Speaker: Dr. Eva Gilboa-Schechtman

Time: 10-11a.m., 17 October, 2019

Venue: #1113 Wangkezhen Building, Peking University

Abstract: Pupillometry (measurement of pupil diameter) has been used by psychologists for more than 60 years, and recently has been re-discovered by neuroscientists due to its link with norepinephrine system. In this talk, I will present three pupillometry studies in which we used different sound stimuli (from natural environment sounds to rapid tone-pip sequences) to investigate how the brain tracks the statistics of our surroundings.

In the first study, we investigated what determines auditory salience—the automatic attraction of attention by sound—finding that more salient sounds evoke an earlier startle response indexed by micro-saccadic inhibition. In the second study, we used rapid tone-pip sequences that contained perceptually salient pattern-changes associated with abrupt structural violations vs. emergence of regular structure and found norepinephrine, indexed by pupil dilation response, signals unexpected uncertainty (a form of surprise) even in an extremely rapid timescale and without explicit tracking.
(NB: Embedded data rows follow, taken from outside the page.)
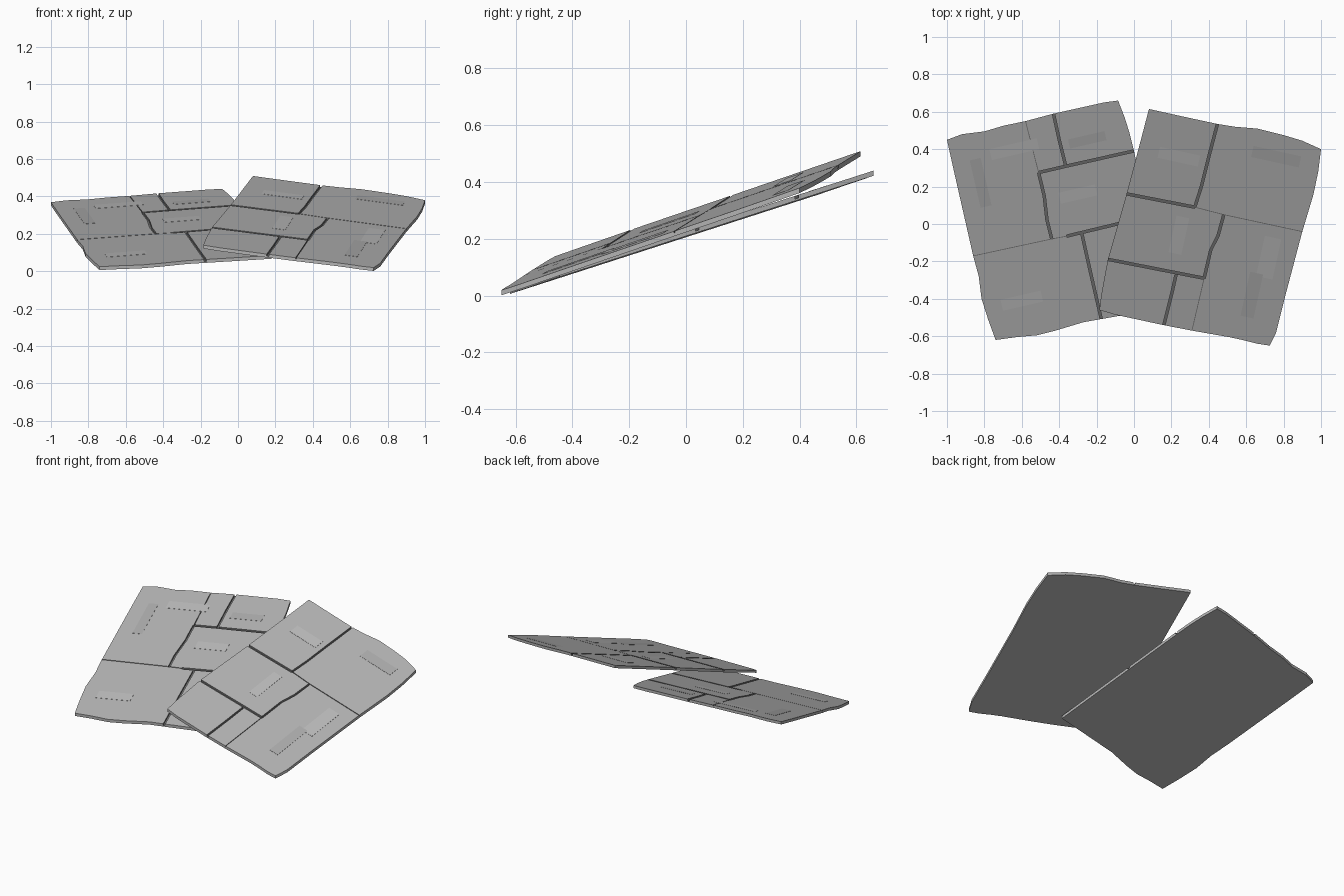
import bpy
import bmesh
from mathutils import Vector

cube = bpy.data.objects.get("Cube")
if cube:
    bpy.data.objects.remove(cube, do_unlink=True)


def make_material(name, value):
    material = bpy.data.materials.new(name)
    material.use_nodes = True
    color = (value, value, value, 1)
    material.diffuse_color = color
    shader = material.node_tree.nodes["Principled BSDF"]
    shader.inputs["Base Color"].default_value = color
    shader.inputs["Roughness"].default_value = 0.8
    return material


stone = make_material("stone grey", 0.44)
pale = make_material("pale stone", 0.48)
worn = make_material("worn stone", 0.40)
shade = make_material("groove grey", 0.17)

THICKNESS = 0.018


def prism(name, outline, plane, low, high, material):
    """Flat prism following a sloped plane, between two offsets from it."""
    height, slope_x, slope_y = plane
    bm = bmesh.new()
    verts = [bm.verts.new((x, y, height + slope_x * x + slope_y * y + low))
             for x, y in outline]
    face = bm.faces.new(verts)
    grown = bmesh.ops.extrude_face_region(bm, geom=[face])
    top = [v for v in grown["geom"] if isinstance(v, bmesh.types.BMVert)]
    bmesh.ops.translate(bm, verts=top, vec=(0, 0, high - low))
    bmesh.ops.recalc_face_normals(bm, faces=bm.faces)
    mesh = bpy.data.meshes.new(name)
    bm.to_mesh(mesh)
    bm.free()
    mesh.materials.append(material)
    obj = bpy.data.objects.new(name, mesh)
    bpy.context.collection.objects.link(obj)
    return obj


def strip(path, width):
    """Outline of a narrow band along a path."""
    points = [Vector(p) for p in path]
    left, right = [], []
    for i, p in enumerate(points):
        along = points[min(i + 1, len(points) - 1)] - points[max(i - 1, 0)]
        side = Vector((-along.y, along.x)).normalized() * width / 2
        left.append(p + side)
        right.append(p - side)
    return left + right[::-1]


def carve(panel, plane, path, width, depth):
    """Cut one joint into the top of a panel."""
    cutter = prism("joint_cutter", strip(path, width), plane,
                   THICKNESS - depth, THICKNESS + depth, shade)
    cutter.hide_render = True
    cut = panel.modifiers.new("joint", "BOOLEAN")
    cut.object = cutter
    cut.operation = "DIFFERENCE"
    cut.solver = "EXACT"
    cut.material_mode = "TRANSFER"
    bpy.context.view_layer.objects.active = panel
    bpy.ops.object.modifier_apply(modifier=cut.name)
    bpy.data.objects.remove(cutter, do_unlink=True)


def patch(name, plane, center, size, lean, material):
    """Thin plate of a slightly different grey, skewed with its panel."""
    (cx, cy), (w, h) = center, size
    along = Vector((1, lean)).normalized()
    across = Vector((-along.y, along.x))
    corners = [Vector((cx, cy)) + along * w * i / 2 + across * h * j / 2
               for i, j in ((-1, -1), (1, -1), (1, 1), (-1, 1))]
    prism(name, corners, plane, THICKNESS - 0.001, THICKNESS + 0.001, material)


def build_panel(name, plane, outline, wide, narrow, patches, lean):
    panel = prism(name, outline, plane, 0, THICKNESS, stone)
    for path in wide:
        carve(panel, plane, path, 0.013, 0.011)
    for path in narrow:
        carve(panel, plane, path, 0.004, 0.006)
    for i, (center, size, material) in enumerate(patches):
        patch(f"{name}_patch_{i}", plane, center, size, lean, material)


# Lower panel, on the right side of the model
build_panel(
    "lower_panel", (0.209, 0.004, 0.323),
    [(-1, .45), (-.96, .27), (-.86, -.17), (-.83, -.28), (-.815, -.4),
     (-.78, -.51), (-.74, -.62), (-.63, -.605), (-.52, -.595), (-.42, -.57),
     (-.27, -.525), (-.1, -.495), (.18, -.445), (0, .39), (-.025, .49),
     (-.05, .57), (-.085, .66), (-.16, .65), (-.25, .63), (-.43, .59),
     (-.58, .55), (-.7, .525), (-.8, .495), (-.92, .48)],
    [[(-.51, .275), (-.36, .31), (.02, .395)],
     [(-.435, .61), (-.4, .45), (-.365, .31)],
     [(-.51, .275), (-.48, .15), (-.465, .02), (-.44, -.08)],
     [(-.36, -.065), (-.09, 0), (.12, .05)],
     [(-.28, -.047), (-.23, -.27), (-.17, -.53)]],
    [[(-.585, .57), (-.51, .275)],
     [(-.88, -.175), (-.44, -.08), (-.36, -.065)]],
    [((-.64, .4), (.26, .06), pale), ((-.82, .22), (.06, .26), worn),
     ((-.6, -.41), (.22, .06), pale), ((-.25, .45), (.2, .05), worn),
     ((-.3, .16), (.2, .06), pale)], 0.23)

# Upper panel, on the left side of the model
build_panel(
    "upper_panel", (0.275, -0.057, 0.358),
    [(.08, .615), (.26, .575), (.445, .535), (.54, .52), (.66, .51),
     (.8, .475), (.9, .445), (1, .4), (.985, .28), (.96, .16), (.9, -.04),
     (.81, -.38), (.76, -.58), (.725, -.65), (.66, -.64), (.58, -.62),
     (.51, -.605), (.31, -.57), (.155, -.54), (-.1, -.485), (-.185, -.46),
     (-.175, -.38), (-.14, -.19), (-.04, .16), (0, .31)],
    [[(.45, .55), (.4, .36), (.36, .2), (.325, .09)],
     [(-.06, .165), (.325, .09)],
     [(.48, .05), (.45, -.06), (.41, -.14), (.375, -.29)],
     [(-.16, -.185), (.375, -.29)],
     [(.225, -.27), (.2, -.38), (.155, -.56)]],
    [[(.325, .09), (.48, .05), (.92, -.045)],
     [(.375, -.29), (.305, -.59)]],
    [((.63, -.38), (.07, .24), worn), ((.72, -.18), (.09, .22), pale),
     ((.24, -.06), (.07, .2), pale), ((.76, .36), (.26, .06), worn),
     ((.24, .36), (.22, .06), pale)], -0.22)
In the last study, we studied sustained pupil dilation response as an objective measure of sustained attention in the older listeners (>65 years old). This opens the possibility of using pupillometry for characterizing failure of attention in various populations.

Host: Prof. Kunlin Wei